Today, mission-critical parts of your system most likely exist on multiple servers across Azure. You’ve taken a monolith application – one that ran as a single instance with a single thread – and scaled it out across Azure in multiple directions, including VMs, a multi-instance App Service, and/or a swarm of containers. Instead of just one program, you now have multiple instances trying to work on the same row of your database.
This is why locking for the correctness of execution is important. If the lock fails and two nodes concurrently work on the same piece of data, the result is a corrupted file, data loss, permanent inconsistency, or some other serious problem.
How can you prevent this? And how can you maintain control in a world where single-threaded is a thing of the past?
Using distributed locking scheme
To combat these issues, we use distributed locking scheme – a part of the container high-performance world. To help you get started, follow these five steps:
Step 1: Set up a Redis cache instance on Azure
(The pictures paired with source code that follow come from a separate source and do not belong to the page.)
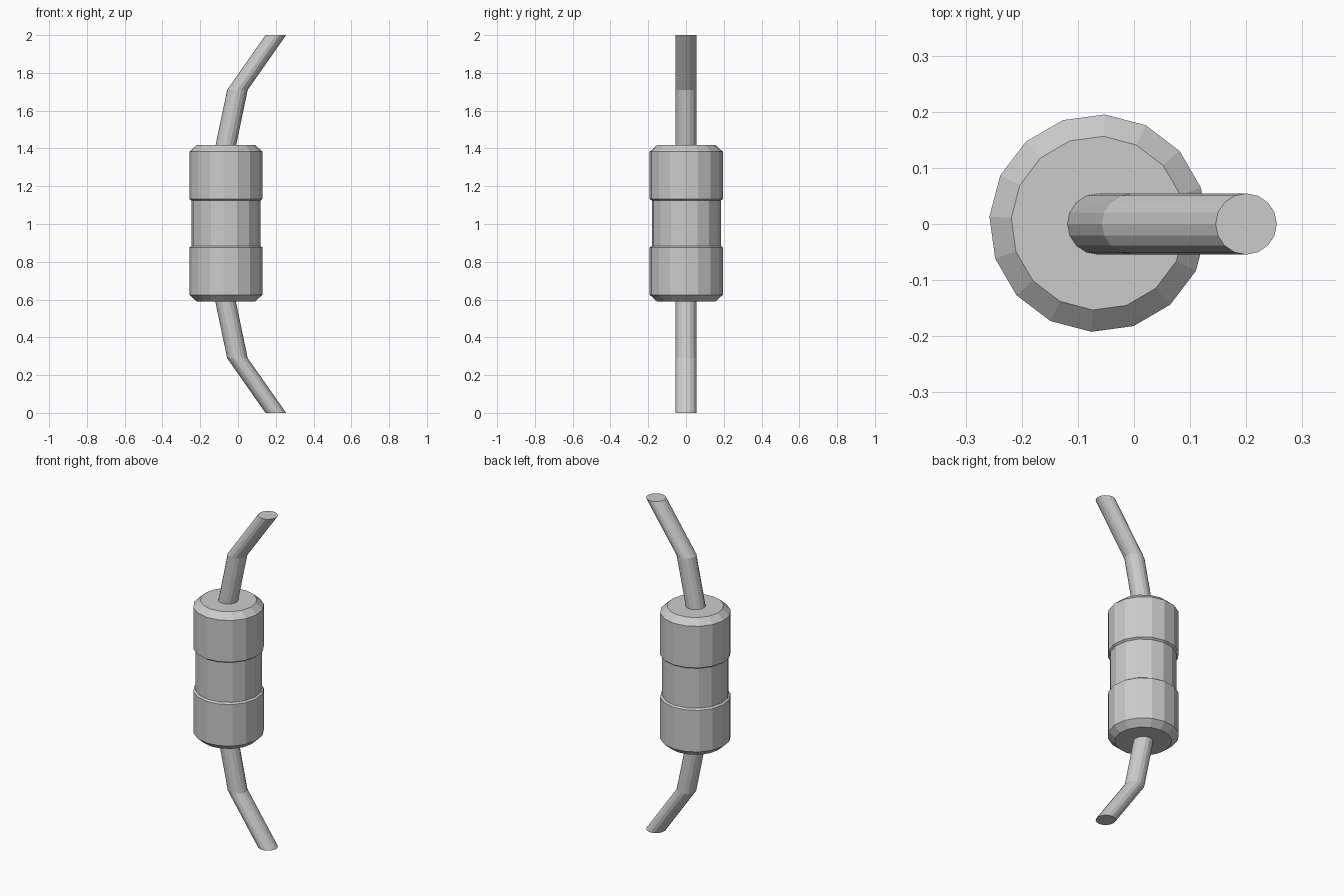
import bpy, bmesh, math

cube = bpy.data.objects.get("Cube")
if cube:
    bpy.data.objects.remove(cube, do_unlink=True)

grey = bpy.data.materials.new("plain grey")
grey.use_nodes = True
color = (0.6, 0.6, 0.6, 1)
grey.diffuse_color = color
grey.node_tree.nodes["Principled BSDF"].inputs["Base Color"].default_value = color

SIDES = 16


def loft(name, rings, turn=0.0, y=0.0):
    """Closed tube through horizontal rings given as (x, z, radius), bottom to top."""
    bm = bmesh.new()
    loops = []
    for x, z, r in rings:
        angles = [turn + math.tau * i / SIDES for i in range(SIDES)]
        loops.append([bm.verts.new((x + r * math.cos(a), y + r * math.sin(a), z)) for a in angles])
    for low, high in zip(loops, loops[1:]):
        for i in range(SIDES):
            j = (i + 1) % SIDES
            bm.faces.new((low[i], low[j], high[j], high[i]))
    bm.faces.new(loops[0][::-1])
    bm.faces.new(loops[-1])
    mesh = bpy.data.meshes.new(name)
    bm.to_mesh(mesh)
    bm.free()
    mesh.materials.append(grey)
    obj = bpy.data.objects.new(name, mesh)
    bpy.context.collection.objects.link(obj)
    return obj


# Body: two chamfered end bands around a slightly narrower waist
BODY_X = -0.064
half = [(0.59, 0.155), (0.625, 0.194), (0.876, 0.194), (0.884, 0.183)]
profile = half + [(2.008 - z, r) for z, r in reversed(half)]
loft("body", [(BODY_X, z, r) for z, r in profile], math.radians(-3.5), 0.0015)

# Bent leads, mirrored top and bottom, with ends cut level
WIRE = 0.0545
lead = [(0.2, 0.0, WIRE), (-0.003, 0.29, WIRE), (-0.07, 0.61, WIRE)]
loft("lower_lead", lead)
loft("upper_lead", [(x, 2 - z, r) for x, z, r in reversed(lead)])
Azure offers Redis caches as a Platform as a Service (PaaS) offering. The will manage the instance and the underlying hardware. Simply configure the appropriate pricing, generate your connection information, and go back to coding.
Info for connecting to the cache – think of this like a database connection string
Step 2: Add the Redisson library to your java project set
We’ll be using Java as the language here, but steps are similar for .Net.
Add the Redisson dependency to your project. Redisson is a powerful library that abstracts all Redis management. It lets you write code like you’re talking to just another database. In this example, we only care about the distributed locks offering from this library, but Redisson is a full-featured library offering multiple ways to leverage Redis caching.
Step 3: Create a Redisson client connection to your Redis cache
Creating a client takes only a few lines of code. A few important settings are:
- Connection Pool Size: This is the number of connections that the client can open to their cache. This number is especially important in lower pricing tiers, which support limited concurrent connections.
- Idle Pool Size: The minimum number of connections that the client keeps around if new work arrives. Make this number smaller than the Pool Size to save on memory and some JVM overhead.
Step 4: Create a Fair Lock
A Fair Lock ensures resources that request a lock receive it in the respective order. This is important to ensure your threads aren’t starved (kept waiting for a lock forever).
Use a single line of code to create your lock. You’ll want to ensure that the name of the lock will be the same across all instances of your code. Any typos here will mean you’re not waiting for the same lock.
Step 5: Wait for the lock
Try to obtain the lock. You can specify important times at this stage. For example:
- Max Wait Time: How long to wait for the lock before giving up and not running the logic that requires a lock
- Max Lease Time: How long the code can hold the lock before Redisson forces the lock to be released
After following these steps, you can return mission critical parts of the system to a safe mode, where only a single instance can run the process at a time. This will prevent data duplication and wasted processing time.
Interested in learning more tricks of the trade for custom app development? Contact us to discuss your next project!